▸ **Aim of the task**:
Copy every line of the entries that has the string "import" in it.

Data for review START

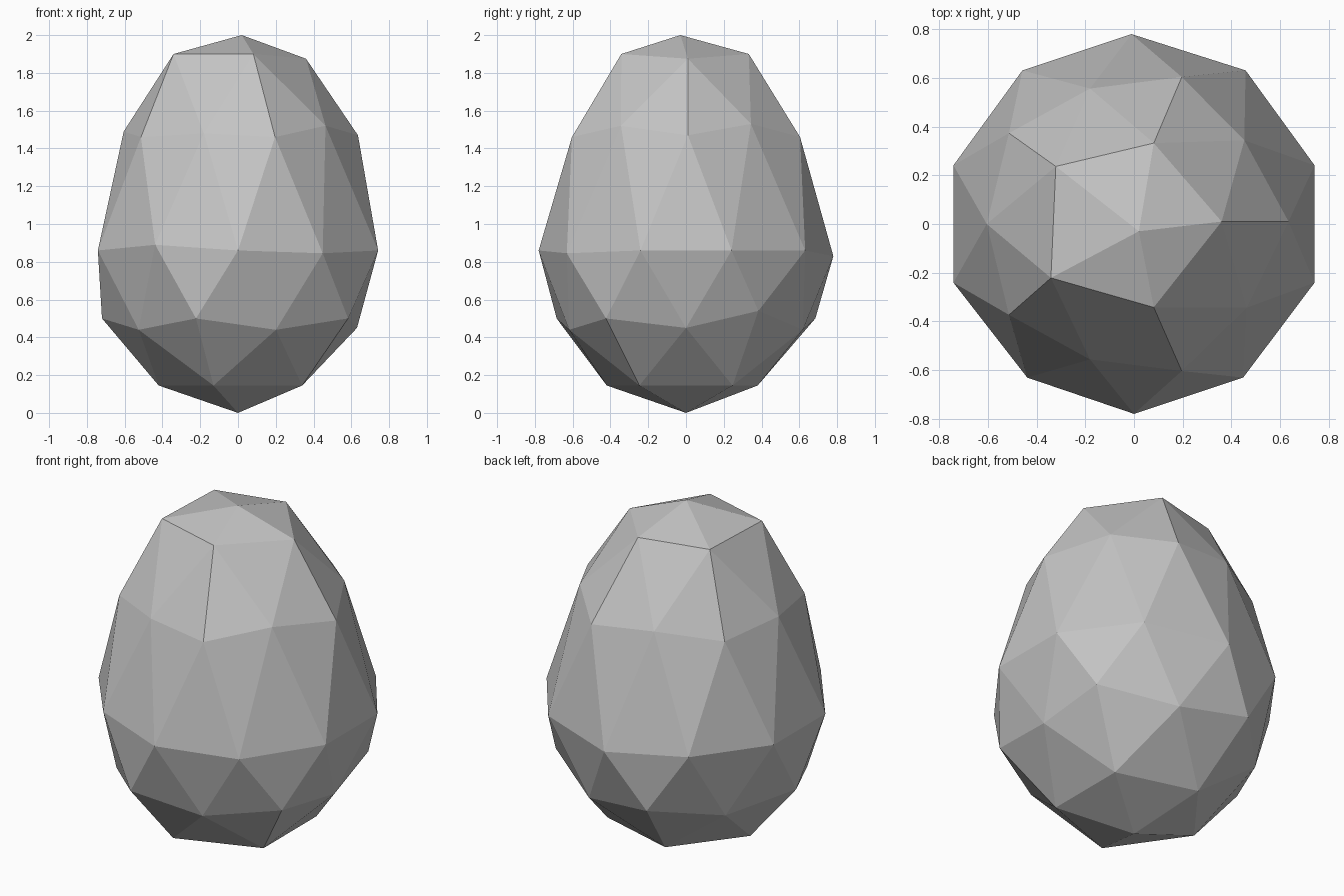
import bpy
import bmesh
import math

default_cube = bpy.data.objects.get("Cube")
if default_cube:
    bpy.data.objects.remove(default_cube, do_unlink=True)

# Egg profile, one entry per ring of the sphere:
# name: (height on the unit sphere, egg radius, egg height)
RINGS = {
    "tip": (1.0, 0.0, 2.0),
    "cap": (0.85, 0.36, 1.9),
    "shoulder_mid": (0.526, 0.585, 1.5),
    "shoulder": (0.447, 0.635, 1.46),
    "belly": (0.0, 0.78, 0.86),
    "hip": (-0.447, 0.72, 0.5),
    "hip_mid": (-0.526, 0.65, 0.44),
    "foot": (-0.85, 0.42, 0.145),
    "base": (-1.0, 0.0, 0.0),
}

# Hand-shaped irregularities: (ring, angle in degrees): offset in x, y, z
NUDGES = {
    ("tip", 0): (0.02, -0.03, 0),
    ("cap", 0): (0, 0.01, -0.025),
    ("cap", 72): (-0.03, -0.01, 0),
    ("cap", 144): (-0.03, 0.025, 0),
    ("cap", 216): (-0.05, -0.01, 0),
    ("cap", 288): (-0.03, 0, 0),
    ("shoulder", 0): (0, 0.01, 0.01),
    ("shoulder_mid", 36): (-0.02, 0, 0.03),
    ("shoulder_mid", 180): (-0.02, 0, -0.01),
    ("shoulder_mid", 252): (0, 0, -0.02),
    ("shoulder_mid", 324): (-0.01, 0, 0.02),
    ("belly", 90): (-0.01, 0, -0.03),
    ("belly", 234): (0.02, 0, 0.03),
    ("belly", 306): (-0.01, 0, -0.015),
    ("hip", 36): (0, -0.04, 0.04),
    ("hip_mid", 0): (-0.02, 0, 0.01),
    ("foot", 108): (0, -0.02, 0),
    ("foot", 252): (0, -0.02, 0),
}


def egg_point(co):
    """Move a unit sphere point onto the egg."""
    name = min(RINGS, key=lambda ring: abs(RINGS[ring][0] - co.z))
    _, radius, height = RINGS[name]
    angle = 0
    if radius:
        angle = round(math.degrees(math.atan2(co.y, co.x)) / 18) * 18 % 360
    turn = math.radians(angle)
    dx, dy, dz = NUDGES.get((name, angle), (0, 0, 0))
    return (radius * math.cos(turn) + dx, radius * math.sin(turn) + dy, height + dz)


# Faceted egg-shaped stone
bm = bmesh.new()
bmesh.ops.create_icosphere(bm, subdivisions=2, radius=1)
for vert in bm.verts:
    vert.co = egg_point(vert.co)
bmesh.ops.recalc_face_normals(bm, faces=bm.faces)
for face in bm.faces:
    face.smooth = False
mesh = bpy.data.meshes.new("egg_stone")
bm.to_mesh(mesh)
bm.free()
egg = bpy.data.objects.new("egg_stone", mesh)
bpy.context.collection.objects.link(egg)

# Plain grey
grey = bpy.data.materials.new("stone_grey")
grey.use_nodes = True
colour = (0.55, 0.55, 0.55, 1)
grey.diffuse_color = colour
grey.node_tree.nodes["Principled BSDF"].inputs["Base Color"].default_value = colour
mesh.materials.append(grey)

Data for review END

▸ **Answer area**:
import bpy
import bmesh
import math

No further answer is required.